This is billed as the first of its kind. Well, for that particular species, maybe. Otherwise, no, not to my knowledge.
It is a pleasure to report that Boise has had our third straight year of 100% brood survival success. Three strapping brownies are still zipping around the area, hale & hearty, occasionally dropping a hapless pigeon hunting experiment onto Boise’s downtown streets. This debut brood, from the new set of very young parents, has been a markedly strong one since their initial flights from their home on One Cap. This despite a lack of coddling on the part of their parents, extreme heat, & much smoke from wildfires settling upon their territory. We have striven to safely usher them into independent lives as much as we could, which proved easier this year than the previous two, owing in part to the remarkable precociousness of these fledges. I am still amazed that we only had one rescue event this season, and even that one was easy as rescues go. The result is another season with a happy ending. My intern, Ryan Carpenter, was an immeasurable help to me as we generally kept well behind the scene, keeping things running as smoothly as possible. I also happily inherited another intern ( & her mom!) toward the tail end of the project, who was terrific, & shows much promise. They pulled very long shifts in severe heat, did great jobs, & deserve much gratitude. Also deserving of our boundless appreciation are the hardy staff of trusty IDFG volunteers, & Master Naturalists, who also put in many hours in terrible weather, always done cheerfully despite such unusually harsh conditions. Bob & Robin Young have been generous again with their time, & sharing fotos. Heather Biggs, of the JUMP project, & Katina Dutton of CCDC, were solidly professional, & truly kind, regarding their respective construction/urban renewal sites around One Cap, & goings-on at One Cap itself. The trio of guys at One Cap that I always rely on – Coby, Steve, & Thinh – were as great as ever. Nearby businesses that hosted our posters, and staff, were the ultimate good neighbours – these include a shoe repair shop, the Alaska Building, several restaurants & coffee houses, hotels, a hiking-oriented store, & an indie book shop. This project was made possible by passionate people at IDFG, as we try to move forward with rebuilding the peregrine population in Idaho, & The Peregrine Fund, who help in too many ways to cite here. Lastly, none of this would have happened at all but for the mighty Bruce Haak, & his original gang, getting a base of peregrine falcons set up here some years ago. Thanks to them, look at us now. And, thank you out there. Stay tuned.

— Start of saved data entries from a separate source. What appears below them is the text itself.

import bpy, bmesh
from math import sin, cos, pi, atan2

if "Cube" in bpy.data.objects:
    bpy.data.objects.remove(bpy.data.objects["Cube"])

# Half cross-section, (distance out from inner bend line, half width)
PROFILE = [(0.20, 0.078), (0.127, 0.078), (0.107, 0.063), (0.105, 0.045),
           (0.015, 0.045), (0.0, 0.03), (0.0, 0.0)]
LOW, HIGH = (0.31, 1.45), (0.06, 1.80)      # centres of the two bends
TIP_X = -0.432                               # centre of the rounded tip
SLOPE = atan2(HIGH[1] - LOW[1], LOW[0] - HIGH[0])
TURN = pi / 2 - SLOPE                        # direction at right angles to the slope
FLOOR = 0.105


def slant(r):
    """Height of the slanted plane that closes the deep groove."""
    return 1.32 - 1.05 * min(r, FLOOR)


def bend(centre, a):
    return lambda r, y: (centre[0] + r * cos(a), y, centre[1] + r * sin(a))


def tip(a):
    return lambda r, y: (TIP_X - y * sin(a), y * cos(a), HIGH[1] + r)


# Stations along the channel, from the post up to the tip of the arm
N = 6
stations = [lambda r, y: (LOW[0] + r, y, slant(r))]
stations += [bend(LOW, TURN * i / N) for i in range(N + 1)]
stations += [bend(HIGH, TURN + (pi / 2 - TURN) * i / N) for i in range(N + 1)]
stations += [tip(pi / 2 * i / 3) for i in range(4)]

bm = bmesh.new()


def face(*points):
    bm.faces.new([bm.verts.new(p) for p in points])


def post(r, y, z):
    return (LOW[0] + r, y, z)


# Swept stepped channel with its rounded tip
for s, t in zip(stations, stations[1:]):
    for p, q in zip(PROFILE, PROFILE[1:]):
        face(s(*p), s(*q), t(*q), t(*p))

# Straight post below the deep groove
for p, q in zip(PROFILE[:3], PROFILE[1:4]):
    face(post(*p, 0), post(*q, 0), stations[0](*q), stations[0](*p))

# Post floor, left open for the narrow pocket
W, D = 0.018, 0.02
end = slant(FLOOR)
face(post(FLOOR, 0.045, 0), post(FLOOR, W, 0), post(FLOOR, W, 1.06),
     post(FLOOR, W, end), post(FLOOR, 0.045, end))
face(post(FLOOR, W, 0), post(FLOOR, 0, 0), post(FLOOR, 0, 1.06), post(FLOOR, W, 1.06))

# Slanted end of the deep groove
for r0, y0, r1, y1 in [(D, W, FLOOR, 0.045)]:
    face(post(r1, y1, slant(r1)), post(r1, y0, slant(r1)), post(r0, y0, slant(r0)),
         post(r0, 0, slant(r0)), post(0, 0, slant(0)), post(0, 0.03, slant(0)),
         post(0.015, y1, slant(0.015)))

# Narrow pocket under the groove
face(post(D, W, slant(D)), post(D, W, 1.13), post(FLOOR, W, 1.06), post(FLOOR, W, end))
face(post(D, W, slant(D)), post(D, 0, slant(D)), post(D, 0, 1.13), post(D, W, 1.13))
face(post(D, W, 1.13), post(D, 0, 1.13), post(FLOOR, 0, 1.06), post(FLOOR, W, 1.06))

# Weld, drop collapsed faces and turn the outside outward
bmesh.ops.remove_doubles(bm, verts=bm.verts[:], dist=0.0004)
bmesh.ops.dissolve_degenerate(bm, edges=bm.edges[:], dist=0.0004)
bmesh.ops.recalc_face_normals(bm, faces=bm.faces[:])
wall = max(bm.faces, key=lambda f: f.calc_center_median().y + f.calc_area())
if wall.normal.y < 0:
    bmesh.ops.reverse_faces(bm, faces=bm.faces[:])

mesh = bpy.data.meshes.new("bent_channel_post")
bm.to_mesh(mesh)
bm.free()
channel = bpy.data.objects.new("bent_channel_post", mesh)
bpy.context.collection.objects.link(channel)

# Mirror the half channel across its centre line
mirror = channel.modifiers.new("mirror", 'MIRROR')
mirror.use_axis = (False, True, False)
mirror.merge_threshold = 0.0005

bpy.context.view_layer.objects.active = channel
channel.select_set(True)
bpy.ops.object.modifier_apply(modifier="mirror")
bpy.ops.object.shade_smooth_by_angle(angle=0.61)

Images below – of the rescue a month ago today – are property of Ryan Carpenter, & are not to be used inappropriately, or without credit.
No bonded pair as yet, but, things should be getting sorted out here shortly with these guys. Then, maybe I can halfway plan my Summer. New falcon’s still killing much time at the current box, usually within view/earshot of the webcams. Tiercels showing off for some days now, which makes for some fun viewing for all around. Very funny vignette yesterday with the now hot-to-trot falcon when she saw one of the tiercels coming toward her. She ee-chupped like a nympho, threw herself onto the gravel, & presented her fanny. Beat. Beat. Beat. She looked up, & all around, in obvious confusion & disappointment. Hopped up, went to the ledge, searching for the cause of her excitement – where did he go? Ok, I did feel a bit bad for her, but, her body language was stereotypical sit-com. When it comes to courtship, PEFAs aren’t very different from ourselves.
Bob braved the weather, & here’s his report for today.
She’s calling to the tiercel now. His buzzing was so intense at times, she lost a secondary.
Artwork is new to a utility box a block away from the box site. We love it.